BEGIN Data for review

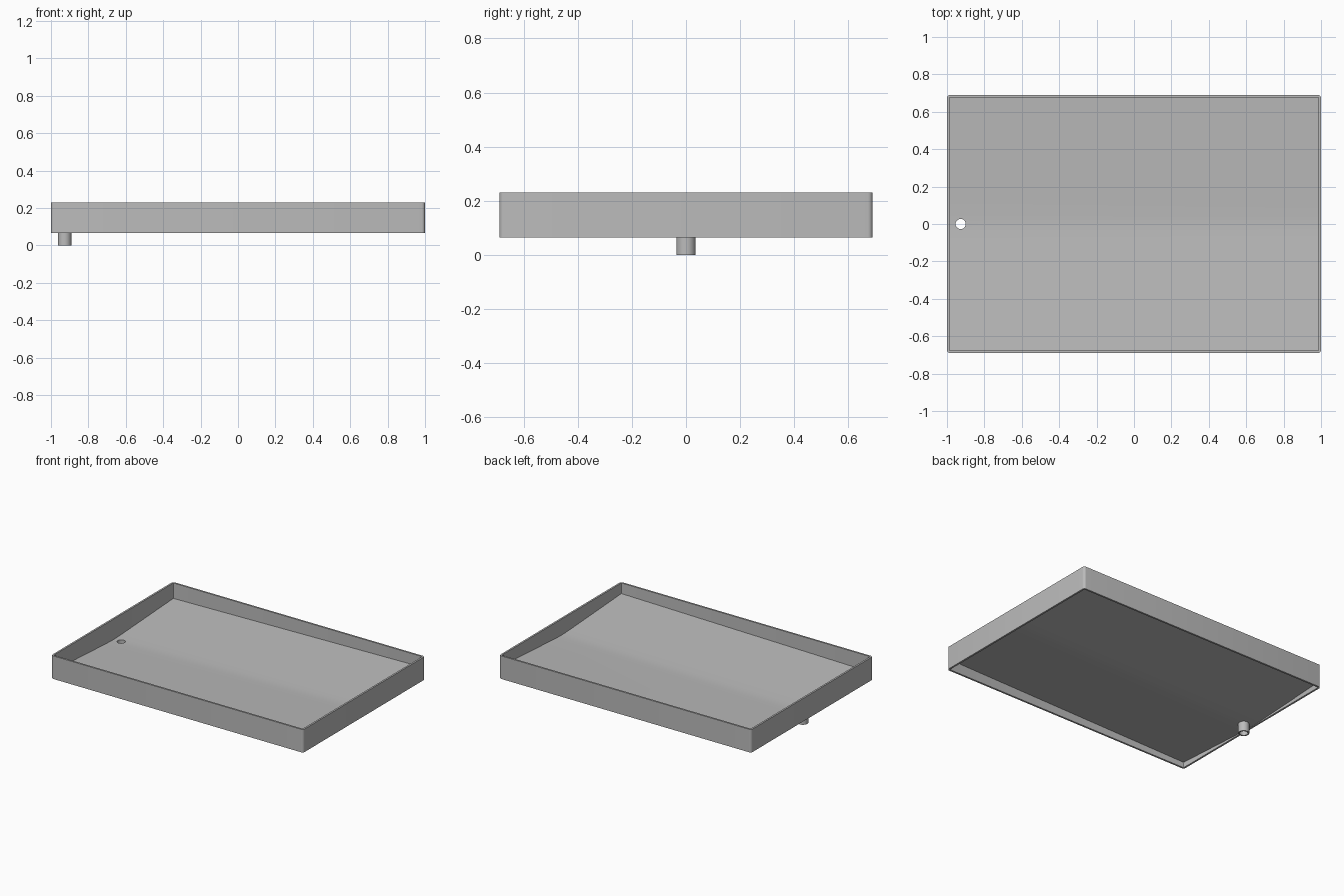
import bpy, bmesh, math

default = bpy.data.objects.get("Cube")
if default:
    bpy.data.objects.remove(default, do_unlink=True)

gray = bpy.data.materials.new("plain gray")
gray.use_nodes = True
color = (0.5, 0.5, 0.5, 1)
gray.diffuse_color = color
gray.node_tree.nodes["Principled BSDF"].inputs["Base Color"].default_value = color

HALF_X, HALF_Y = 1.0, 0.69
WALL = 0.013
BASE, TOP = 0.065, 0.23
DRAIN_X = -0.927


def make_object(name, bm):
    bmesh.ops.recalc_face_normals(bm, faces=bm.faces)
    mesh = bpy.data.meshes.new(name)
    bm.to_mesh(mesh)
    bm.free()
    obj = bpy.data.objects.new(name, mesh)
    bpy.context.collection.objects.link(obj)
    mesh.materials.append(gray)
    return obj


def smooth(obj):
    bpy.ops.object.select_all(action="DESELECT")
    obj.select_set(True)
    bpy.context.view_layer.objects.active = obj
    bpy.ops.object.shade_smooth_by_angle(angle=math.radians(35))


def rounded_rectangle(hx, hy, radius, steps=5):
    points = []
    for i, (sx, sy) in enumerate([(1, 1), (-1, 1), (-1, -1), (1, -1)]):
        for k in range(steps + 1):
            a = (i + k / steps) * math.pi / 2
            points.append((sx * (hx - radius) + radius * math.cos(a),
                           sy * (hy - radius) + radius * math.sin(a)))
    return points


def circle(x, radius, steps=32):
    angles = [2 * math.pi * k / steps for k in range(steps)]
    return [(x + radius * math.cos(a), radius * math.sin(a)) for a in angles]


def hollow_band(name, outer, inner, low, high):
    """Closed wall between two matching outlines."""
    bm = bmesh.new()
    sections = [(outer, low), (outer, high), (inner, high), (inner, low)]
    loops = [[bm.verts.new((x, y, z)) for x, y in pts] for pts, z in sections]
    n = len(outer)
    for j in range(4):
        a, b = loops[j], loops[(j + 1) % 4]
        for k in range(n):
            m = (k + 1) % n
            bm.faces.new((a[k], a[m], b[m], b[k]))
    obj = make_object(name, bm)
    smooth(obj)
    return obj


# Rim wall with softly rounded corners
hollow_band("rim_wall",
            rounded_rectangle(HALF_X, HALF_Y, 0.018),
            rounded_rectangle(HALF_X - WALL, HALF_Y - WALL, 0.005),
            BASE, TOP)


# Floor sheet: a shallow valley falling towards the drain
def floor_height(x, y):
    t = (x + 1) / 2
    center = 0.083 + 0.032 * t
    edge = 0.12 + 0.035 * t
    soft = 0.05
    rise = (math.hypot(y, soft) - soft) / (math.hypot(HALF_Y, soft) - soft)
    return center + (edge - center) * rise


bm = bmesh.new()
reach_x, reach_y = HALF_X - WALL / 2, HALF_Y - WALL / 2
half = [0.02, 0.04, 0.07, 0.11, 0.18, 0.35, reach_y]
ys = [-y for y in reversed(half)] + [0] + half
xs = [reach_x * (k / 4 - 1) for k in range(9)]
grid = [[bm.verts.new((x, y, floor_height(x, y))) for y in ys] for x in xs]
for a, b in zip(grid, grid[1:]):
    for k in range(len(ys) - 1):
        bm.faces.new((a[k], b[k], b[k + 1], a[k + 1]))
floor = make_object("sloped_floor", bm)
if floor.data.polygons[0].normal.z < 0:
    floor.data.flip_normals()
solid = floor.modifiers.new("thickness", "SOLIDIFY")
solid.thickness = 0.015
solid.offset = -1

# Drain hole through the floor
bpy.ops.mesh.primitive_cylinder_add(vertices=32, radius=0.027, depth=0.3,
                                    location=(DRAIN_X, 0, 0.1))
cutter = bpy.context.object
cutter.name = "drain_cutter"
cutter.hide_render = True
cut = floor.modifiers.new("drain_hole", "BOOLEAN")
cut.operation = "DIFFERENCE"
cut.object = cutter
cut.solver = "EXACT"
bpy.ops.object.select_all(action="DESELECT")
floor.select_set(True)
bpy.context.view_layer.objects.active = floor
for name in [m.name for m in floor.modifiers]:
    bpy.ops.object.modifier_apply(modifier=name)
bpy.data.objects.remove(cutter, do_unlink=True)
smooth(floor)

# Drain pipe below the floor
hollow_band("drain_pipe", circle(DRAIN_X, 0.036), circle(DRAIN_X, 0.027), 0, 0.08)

END Data for review
BEGIN Data for review

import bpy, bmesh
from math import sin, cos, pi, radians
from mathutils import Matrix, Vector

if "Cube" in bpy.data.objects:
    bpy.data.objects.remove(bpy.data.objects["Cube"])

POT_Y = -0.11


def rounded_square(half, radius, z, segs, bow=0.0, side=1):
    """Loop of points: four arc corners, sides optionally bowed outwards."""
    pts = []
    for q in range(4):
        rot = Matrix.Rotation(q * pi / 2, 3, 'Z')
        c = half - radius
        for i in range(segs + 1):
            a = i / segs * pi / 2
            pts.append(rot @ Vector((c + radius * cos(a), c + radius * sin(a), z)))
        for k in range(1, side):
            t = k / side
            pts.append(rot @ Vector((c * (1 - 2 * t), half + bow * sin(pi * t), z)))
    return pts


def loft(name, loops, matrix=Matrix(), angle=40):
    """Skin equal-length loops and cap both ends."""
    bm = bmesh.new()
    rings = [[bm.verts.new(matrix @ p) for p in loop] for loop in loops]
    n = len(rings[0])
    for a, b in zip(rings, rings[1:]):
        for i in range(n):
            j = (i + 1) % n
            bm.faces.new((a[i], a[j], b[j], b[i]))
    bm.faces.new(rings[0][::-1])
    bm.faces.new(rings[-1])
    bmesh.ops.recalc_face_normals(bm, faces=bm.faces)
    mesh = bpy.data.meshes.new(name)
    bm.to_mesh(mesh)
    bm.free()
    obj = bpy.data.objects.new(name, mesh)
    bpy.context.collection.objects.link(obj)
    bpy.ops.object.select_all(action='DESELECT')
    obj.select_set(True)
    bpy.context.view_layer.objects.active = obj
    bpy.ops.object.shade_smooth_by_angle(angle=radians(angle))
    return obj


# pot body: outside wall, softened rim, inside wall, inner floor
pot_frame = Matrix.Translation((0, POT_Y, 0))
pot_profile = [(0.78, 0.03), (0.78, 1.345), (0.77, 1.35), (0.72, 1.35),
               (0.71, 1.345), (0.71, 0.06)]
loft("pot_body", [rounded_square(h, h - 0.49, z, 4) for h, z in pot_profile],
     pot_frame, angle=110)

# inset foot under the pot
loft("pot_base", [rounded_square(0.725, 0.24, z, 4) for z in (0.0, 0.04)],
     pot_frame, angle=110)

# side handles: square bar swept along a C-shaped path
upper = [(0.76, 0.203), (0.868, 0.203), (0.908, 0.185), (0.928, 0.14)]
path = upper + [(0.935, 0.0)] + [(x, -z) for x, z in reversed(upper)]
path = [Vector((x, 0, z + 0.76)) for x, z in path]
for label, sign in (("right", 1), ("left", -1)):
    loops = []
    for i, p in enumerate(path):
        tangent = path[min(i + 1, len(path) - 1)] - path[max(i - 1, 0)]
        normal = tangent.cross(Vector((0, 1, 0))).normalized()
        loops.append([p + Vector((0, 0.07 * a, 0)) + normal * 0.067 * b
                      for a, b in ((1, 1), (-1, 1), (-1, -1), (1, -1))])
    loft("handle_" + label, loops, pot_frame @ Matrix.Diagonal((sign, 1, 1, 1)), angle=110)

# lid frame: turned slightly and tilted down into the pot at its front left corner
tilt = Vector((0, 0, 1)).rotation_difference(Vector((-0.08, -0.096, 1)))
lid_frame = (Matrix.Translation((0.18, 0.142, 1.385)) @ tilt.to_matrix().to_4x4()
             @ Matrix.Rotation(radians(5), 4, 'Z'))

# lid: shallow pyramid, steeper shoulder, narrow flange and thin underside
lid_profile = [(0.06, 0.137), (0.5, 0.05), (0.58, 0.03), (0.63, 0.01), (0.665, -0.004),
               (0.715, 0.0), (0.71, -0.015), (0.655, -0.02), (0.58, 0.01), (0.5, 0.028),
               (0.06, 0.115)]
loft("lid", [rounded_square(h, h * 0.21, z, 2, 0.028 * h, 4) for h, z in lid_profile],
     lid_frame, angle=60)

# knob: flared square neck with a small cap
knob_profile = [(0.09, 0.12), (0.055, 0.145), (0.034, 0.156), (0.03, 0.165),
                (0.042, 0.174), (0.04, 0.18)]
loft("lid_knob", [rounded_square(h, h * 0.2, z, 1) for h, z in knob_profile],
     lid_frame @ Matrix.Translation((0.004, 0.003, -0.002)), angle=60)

END Data for review
BEGIN Data for review

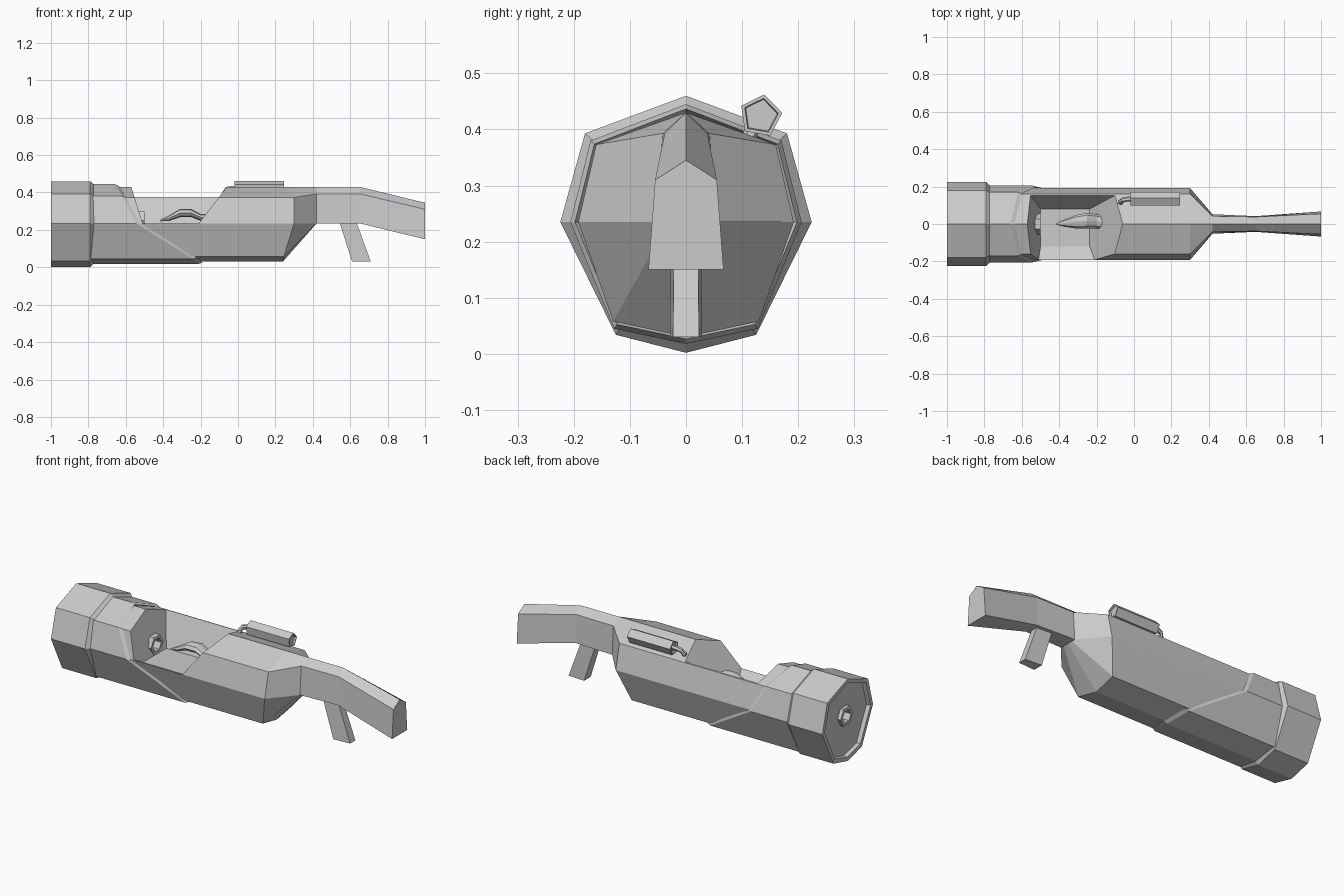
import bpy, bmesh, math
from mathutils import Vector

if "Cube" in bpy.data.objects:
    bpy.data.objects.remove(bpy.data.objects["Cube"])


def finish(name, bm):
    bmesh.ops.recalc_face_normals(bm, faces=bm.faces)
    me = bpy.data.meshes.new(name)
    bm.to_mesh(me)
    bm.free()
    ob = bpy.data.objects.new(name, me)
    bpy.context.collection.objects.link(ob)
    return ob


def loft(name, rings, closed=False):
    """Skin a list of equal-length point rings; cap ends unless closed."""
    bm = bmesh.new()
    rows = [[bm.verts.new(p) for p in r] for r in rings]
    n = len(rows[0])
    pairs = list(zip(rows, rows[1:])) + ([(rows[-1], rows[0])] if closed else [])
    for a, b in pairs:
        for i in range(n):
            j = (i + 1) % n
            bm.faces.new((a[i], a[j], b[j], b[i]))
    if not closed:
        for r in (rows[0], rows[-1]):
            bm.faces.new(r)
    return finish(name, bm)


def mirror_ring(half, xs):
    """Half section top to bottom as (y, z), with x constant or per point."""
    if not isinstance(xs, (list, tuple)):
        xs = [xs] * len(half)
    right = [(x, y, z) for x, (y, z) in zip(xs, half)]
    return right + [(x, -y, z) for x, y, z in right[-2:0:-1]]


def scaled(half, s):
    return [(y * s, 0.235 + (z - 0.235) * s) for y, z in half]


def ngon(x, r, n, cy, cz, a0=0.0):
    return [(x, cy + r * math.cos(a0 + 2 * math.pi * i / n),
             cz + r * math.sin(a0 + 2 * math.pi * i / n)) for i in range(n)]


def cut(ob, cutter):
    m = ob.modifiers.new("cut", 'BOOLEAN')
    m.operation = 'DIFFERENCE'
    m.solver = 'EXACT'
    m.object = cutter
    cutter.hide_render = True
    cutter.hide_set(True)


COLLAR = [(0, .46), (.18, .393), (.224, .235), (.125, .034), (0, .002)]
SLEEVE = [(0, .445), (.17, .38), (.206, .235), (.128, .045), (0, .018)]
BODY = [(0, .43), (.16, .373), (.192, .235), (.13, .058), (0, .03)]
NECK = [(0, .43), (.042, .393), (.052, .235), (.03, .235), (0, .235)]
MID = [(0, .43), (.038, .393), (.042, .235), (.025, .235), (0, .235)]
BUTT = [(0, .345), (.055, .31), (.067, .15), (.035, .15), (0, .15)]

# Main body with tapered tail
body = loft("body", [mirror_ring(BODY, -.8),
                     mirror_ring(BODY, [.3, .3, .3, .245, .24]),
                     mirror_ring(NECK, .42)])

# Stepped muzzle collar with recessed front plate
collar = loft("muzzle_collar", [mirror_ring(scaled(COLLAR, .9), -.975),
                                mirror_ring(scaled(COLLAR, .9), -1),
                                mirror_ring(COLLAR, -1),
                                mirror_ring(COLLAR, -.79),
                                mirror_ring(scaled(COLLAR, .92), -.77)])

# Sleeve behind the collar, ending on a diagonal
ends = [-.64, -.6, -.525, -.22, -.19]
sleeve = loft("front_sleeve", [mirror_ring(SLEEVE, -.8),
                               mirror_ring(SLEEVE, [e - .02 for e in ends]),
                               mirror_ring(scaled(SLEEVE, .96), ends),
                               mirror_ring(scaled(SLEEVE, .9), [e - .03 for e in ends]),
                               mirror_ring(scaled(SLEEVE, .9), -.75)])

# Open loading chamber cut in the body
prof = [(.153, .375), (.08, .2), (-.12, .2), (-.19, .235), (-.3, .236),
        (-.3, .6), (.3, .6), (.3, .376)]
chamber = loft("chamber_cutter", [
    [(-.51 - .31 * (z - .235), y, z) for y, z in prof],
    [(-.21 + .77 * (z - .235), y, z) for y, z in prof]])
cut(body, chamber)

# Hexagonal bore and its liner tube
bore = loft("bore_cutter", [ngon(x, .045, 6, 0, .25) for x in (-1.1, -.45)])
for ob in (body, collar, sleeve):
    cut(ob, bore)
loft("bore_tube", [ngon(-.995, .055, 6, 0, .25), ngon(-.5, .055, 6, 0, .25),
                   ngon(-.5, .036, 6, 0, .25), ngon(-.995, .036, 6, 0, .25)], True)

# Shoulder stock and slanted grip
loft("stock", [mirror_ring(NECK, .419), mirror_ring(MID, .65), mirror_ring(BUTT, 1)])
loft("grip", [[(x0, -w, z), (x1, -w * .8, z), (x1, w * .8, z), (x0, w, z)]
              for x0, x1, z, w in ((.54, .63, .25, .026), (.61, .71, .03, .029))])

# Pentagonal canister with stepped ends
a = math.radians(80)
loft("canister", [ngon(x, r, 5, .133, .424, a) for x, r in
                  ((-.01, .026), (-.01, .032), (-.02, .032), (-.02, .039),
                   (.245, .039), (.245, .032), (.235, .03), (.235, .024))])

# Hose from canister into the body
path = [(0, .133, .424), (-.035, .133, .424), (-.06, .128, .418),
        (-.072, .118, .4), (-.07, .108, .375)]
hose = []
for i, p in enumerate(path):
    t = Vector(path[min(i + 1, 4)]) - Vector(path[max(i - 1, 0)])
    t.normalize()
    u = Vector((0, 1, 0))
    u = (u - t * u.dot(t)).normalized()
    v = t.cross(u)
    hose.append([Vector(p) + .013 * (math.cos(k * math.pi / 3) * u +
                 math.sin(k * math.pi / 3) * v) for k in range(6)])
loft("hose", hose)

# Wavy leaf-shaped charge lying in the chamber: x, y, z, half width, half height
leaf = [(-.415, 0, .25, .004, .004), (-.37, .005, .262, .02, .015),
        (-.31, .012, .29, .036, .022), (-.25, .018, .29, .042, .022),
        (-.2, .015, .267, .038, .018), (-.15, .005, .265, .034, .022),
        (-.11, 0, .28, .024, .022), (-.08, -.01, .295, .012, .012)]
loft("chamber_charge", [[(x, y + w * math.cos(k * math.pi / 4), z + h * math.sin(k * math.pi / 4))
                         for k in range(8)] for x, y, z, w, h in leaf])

END Data for review

Among the records above, repeat exactly the line with "pairs = list(zip(rows, rows[1:]))", the line with "return [(x, cy", and every line in between, and only those.

    pairs = list(zip(rows, rows[1:])) + ([(rows[-1], rows[0])] if closed else [])
    for a, b in pairs:
        for i in range(n):
            j = (i + 1) % n
            bm.faces.new((a[i], a[j], b[j], b[i]))
    if not closed:
        for r in (rows[0], rows[-1]):
            bm.faces.new(r)
    return finish(name, bm)


def mirror_ring(half, xs):
    """Half section top to bottom as (y, z), with x constant or per point."""
    if not isinstance(xs, (list, tuple)):
        xs = [xs] * len(half)
    right = [(x, y, z) for x, (y, z) in zip(xs, half)]
    return right + [(x, -y, z) for x, y, z in right[-2:0:-1]]


def scaled(half, s):
    return [(y * s, 0.235 + (z - 0.235) * s) for y, z in half]


def ngon(x, r, n, cy, cz, a0=0.0):
    return [(x, cy + r * math.cos(a0 + 2 * math.pi * i / n),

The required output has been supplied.